Instructions to follow:
Lines in the listing below that hold "with" are the ones to copy.

Material provided:

>>>>

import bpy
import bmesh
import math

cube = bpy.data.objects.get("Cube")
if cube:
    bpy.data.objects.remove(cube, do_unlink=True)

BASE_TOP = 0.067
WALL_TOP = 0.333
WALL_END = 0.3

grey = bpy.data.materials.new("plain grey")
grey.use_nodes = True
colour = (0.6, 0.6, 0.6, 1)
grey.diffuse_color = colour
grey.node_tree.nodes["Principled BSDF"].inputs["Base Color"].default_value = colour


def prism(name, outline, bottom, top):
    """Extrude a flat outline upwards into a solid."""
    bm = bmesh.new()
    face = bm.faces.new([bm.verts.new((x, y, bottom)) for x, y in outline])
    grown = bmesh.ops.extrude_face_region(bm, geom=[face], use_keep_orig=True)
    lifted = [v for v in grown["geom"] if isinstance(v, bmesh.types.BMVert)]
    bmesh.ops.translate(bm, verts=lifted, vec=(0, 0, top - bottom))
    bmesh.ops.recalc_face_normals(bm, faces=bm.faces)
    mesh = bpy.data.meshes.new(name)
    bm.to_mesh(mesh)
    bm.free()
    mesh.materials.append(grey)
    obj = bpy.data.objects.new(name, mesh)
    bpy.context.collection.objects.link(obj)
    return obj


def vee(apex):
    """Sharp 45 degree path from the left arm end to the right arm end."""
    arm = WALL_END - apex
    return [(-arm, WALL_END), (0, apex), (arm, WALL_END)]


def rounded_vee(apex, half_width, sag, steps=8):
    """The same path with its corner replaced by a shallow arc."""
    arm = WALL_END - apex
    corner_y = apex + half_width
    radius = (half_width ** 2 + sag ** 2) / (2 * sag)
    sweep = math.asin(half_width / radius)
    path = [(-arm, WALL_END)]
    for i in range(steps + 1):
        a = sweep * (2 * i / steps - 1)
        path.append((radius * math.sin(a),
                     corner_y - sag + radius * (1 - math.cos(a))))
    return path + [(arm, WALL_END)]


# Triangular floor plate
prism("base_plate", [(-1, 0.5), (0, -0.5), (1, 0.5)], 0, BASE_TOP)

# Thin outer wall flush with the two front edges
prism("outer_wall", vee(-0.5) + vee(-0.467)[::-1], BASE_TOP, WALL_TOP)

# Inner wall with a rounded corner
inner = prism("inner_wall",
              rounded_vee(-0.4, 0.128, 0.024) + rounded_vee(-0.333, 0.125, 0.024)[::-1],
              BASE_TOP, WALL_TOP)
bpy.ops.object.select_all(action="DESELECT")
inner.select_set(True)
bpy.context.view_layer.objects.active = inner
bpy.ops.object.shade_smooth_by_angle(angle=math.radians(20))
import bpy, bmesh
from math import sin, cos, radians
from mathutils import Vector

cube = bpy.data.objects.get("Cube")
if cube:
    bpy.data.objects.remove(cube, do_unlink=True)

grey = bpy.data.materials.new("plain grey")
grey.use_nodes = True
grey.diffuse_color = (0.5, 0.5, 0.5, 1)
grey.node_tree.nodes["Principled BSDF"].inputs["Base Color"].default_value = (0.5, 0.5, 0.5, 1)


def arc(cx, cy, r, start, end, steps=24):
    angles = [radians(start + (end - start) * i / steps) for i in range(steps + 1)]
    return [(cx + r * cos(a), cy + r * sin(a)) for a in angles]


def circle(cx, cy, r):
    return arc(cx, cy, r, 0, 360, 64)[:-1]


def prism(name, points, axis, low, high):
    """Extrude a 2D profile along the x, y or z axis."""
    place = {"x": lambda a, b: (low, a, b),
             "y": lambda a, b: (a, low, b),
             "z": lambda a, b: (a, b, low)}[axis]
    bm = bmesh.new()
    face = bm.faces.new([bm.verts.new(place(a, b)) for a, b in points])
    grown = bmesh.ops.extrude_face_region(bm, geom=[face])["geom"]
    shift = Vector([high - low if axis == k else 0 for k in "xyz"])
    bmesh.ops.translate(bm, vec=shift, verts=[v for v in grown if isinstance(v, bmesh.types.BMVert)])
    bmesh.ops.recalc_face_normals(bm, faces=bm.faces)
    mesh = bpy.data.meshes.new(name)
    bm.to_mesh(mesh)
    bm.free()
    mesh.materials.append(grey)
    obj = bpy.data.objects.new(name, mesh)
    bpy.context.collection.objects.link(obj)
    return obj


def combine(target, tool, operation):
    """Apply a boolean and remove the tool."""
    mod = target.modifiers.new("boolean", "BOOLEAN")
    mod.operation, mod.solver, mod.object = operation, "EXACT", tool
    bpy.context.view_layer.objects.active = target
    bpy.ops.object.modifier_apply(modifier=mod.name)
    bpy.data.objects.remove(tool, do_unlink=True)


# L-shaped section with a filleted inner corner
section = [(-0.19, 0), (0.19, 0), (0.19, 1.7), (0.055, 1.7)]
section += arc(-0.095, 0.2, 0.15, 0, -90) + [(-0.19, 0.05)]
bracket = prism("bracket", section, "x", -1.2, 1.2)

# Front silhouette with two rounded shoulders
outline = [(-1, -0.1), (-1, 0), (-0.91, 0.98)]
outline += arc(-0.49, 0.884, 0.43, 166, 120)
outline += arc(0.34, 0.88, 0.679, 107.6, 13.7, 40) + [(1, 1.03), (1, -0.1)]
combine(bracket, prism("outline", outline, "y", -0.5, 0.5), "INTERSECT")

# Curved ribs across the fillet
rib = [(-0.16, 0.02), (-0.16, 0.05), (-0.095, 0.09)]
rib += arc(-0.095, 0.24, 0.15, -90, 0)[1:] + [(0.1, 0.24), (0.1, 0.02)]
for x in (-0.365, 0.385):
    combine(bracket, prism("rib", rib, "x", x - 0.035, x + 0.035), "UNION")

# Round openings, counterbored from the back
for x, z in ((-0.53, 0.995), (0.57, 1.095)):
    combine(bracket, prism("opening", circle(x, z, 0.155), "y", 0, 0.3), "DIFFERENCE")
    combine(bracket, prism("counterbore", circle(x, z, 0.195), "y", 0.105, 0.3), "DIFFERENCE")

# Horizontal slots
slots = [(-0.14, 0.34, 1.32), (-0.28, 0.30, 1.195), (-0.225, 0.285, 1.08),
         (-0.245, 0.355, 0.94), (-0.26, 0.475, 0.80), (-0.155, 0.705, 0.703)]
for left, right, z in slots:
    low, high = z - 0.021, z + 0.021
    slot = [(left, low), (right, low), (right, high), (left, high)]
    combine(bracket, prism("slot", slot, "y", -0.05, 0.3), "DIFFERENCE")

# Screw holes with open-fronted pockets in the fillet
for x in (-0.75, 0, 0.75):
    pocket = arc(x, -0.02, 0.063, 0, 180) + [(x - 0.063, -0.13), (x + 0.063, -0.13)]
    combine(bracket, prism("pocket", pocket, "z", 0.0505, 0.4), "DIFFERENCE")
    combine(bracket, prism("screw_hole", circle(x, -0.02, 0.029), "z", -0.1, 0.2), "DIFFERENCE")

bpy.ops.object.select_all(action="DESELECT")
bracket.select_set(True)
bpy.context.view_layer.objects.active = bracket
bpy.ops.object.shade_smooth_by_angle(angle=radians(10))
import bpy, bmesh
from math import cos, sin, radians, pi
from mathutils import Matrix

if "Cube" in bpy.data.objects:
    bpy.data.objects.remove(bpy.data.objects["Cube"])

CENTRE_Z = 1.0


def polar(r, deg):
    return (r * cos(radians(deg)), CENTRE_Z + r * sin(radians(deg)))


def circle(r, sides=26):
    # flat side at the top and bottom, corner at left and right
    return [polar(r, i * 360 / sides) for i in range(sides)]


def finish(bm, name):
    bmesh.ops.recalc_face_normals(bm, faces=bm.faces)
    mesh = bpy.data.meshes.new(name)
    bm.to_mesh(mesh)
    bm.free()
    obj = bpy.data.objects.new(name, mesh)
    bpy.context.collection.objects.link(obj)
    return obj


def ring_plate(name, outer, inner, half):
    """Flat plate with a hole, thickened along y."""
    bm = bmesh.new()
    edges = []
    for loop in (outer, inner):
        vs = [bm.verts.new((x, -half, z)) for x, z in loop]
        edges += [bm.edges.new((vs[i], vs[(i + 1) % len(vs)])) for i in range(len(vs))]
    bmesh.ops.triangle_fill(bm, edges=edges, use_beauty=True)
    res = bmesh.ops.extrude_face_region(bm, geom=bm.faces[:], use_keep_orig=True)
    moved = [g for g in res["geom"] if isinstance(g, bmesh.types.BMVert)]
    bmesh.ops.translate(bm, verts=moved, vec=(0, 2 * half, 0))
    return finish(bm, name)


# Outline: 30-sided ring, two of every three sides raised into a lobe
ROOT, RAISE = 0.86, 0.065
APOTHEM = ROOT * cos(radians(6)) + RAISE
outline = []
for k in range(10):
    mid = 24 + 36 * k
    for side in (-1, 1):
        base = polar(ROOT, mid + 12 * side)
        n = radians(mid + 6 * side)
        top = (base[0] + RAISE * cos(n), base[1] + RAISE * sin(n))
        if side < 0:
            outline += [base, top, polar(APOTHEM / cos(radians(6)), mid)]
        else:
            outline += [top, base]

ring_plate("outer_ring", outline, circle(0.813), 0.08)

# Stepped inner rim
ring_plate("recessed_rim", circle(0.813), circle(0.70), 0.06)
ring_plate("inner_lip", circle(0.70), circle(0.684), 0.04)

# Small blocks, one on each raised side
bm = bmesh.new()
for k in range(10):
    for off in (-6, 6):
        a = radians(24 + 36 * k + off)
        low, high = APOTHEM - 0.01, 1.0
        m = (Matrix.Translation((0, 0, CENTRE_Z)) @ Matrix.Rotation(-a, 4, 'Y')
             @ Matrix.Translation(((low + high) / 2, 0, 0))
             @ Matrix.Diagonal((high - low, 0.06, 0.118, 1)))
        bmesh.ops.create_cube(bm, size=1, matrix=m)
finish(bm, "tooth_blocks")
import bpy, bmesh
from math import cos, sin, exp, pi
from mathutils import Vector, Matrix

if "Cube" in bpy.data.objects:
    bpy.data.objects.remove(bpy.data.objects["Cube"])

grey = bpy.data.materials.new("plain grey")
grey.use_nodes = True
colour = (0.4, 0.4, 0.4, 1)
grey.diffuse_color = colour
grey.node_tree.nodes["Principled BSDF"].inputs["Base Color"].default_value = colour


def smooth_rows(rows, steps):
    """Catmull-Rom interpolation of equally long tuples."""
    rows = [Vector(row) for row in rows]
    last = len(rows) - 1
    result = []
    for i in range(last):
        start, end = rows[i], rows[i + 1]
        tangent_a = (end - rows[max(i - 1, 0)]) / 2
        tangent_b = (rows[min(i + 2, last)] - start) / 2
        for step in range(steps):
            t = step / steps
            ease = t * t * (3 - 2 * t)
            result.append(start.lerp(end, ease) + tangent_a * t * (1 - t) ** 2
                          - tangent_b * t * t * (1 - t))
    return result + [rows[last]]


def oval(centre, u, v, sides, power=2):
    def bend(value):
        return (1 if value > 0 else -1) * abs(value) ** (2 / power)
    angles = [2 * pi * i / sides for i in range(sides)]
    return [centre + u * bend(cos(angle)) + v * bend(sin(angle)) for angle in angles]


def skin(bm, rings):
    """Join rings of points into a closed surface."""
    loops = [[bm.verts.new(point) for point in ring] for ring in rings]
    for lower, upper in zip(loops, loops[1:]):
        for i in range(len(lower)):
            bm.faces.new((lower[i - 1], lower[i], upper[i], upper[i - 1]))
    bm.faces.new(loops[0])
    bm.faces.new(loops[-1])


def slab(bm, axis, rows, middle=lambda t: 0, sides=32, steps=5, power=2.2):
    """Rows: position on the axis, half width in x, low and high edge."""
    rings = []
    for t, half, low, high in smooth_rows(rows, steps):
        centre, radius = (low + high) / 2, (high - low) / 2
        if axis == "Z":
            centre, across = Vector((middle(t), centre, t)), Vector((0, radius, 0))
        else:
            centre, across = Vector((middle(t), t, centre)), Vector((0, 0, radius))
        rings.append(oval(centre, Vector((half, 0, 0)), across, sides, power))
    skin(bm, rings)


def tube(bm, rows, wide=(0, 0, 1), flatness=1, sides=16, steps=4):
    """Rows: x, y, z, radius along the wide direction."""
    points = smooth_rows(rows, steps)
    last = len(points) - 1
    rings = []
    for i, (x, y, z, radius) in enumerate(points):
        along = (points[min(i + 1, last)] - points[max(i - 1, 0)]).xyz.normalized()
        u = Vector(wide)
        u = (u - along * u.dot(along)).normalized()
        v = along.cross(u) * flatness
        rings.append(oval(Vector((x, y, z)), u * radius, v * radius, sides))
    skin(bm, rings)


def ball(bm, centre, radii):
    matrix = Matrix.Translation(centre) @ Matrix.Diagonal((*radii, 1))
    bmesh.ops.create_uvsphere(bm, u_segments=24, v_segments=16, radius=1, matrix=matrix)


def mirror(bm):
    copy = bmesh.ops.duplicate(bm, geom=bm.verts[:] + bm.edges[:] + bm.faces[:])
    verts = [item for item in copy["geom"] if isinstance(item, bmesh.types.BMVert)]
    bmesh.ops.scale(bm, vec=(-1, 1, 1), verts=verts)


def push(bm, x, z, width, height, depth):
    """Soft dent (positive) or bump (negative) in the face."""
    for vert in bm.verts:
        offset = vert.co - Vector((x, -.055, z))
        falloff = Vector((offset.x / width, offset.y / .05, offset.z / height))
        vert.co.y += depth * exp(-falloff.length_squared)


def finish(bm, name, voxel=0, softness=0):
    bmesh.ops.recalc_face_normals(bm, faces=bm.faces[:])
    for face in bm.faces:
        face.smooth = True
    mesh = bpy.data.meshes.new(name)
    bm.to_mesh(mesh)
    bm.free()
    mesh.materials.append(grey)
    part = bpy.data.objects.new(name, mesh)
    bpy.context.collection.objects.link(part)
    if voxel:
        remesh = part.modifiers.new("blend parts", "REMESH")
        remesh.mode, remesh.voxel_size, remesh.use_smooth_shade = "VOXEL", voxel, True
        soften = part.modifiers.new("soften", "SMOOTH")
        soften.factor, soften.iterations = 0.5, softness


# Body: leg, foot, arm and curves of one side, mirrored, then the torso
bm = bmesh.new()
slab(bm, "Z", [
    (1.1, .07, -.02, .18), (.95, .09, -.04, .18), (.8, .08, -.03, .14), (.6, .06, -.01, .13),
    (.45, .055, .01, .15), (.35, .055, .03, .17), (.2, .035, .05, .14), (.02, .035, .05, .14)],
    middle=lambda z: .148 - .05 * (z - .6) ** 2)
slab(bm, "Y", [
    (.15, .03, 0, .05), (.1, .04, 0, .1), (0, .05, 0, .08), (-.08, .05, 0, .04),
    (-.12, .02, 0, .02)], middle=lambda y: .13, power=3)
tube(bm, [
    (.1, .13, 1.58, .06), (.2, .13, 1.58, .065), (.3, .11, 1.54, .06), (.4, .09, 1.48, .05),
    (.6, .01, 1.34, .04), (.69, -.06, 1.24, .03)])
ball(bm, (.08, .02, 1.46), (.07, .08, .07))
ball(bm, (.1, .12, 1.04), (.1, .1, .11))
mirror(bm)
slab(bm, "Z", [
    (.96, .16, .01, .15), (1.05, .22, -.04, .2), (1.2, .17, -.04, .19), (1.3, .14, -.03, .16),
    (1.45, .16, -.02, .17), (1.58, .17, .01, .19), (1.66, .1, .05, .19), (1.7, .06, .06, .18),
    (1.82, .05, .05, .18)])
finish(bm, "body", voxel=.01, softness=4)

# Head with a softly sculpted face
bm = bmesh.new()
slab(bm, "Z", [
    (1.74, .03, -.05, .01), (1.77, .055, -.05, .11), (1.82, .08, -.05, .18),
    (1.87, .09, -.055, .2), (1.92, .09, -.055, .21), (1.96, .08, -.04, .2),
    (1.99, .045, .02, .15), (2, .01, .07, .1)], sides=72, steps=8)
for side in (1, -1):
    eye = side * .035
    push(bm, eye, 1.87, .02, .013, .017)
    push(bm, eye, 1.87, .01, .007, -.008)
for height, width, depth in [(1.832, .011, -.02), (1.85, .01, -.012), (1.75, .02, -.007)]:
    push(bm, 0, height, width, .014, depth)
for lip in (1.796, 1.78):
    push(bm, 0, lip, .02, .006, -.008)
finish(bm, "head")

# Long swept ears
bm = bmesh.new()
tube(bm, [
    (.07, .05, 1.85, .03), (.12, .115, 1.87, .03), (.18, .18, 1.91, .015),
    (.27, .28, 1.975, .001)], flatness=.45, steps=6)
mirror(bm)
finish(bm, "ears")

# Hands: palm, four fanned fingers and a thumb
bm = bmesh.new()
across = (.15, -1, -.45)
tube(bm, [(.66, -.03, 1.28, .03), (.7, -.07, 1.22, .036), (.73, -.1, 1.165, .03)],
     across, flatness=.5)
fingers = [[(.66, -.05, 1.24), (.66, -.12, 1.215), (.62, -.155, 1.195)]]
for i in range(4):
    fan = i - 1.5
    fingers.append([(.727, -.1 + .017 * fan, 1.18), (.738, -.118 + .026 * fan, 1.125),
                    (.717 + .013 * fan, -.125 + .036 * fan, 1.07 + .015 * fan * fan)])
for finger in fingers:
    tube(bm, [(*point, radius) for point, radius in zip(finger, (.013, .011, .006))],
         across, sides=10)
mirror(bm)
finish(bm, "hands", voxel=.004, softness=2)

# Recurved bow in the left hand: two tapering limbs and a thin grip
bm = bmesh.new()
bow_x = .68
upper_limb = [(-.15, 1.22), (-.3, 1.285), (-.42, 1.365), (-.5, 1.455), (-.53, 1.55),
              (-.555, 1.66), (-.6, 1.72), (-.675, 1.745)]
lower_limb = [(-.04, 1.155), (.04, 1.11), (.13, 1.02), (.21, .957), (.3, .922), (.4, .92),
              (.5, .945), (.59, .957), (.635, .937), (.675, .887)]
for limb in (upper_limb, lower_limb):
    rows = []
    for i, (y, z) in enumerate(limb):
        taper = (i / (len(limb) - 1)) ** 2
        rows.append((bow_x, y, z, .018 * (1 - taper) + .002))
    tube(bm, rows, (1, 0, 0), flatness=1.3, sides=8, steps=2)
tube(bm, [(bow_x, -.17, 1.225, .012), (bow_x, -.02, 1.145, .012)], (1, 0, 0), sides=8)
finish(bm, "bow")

<<<<

Written response:
    """The same path with its corner replaced by a shallow arc."""
# Thin outer wall flush with the two front edges
# Inner wall with a rounded corner
# L-shaped section with a filleted inner corner
# Front silhouette with two rounded shoulders
# Screw holes with open-fronted pockets in the fillet
    """Flat plate with a hole, thickened along y."""
# Head with a softly sculpted face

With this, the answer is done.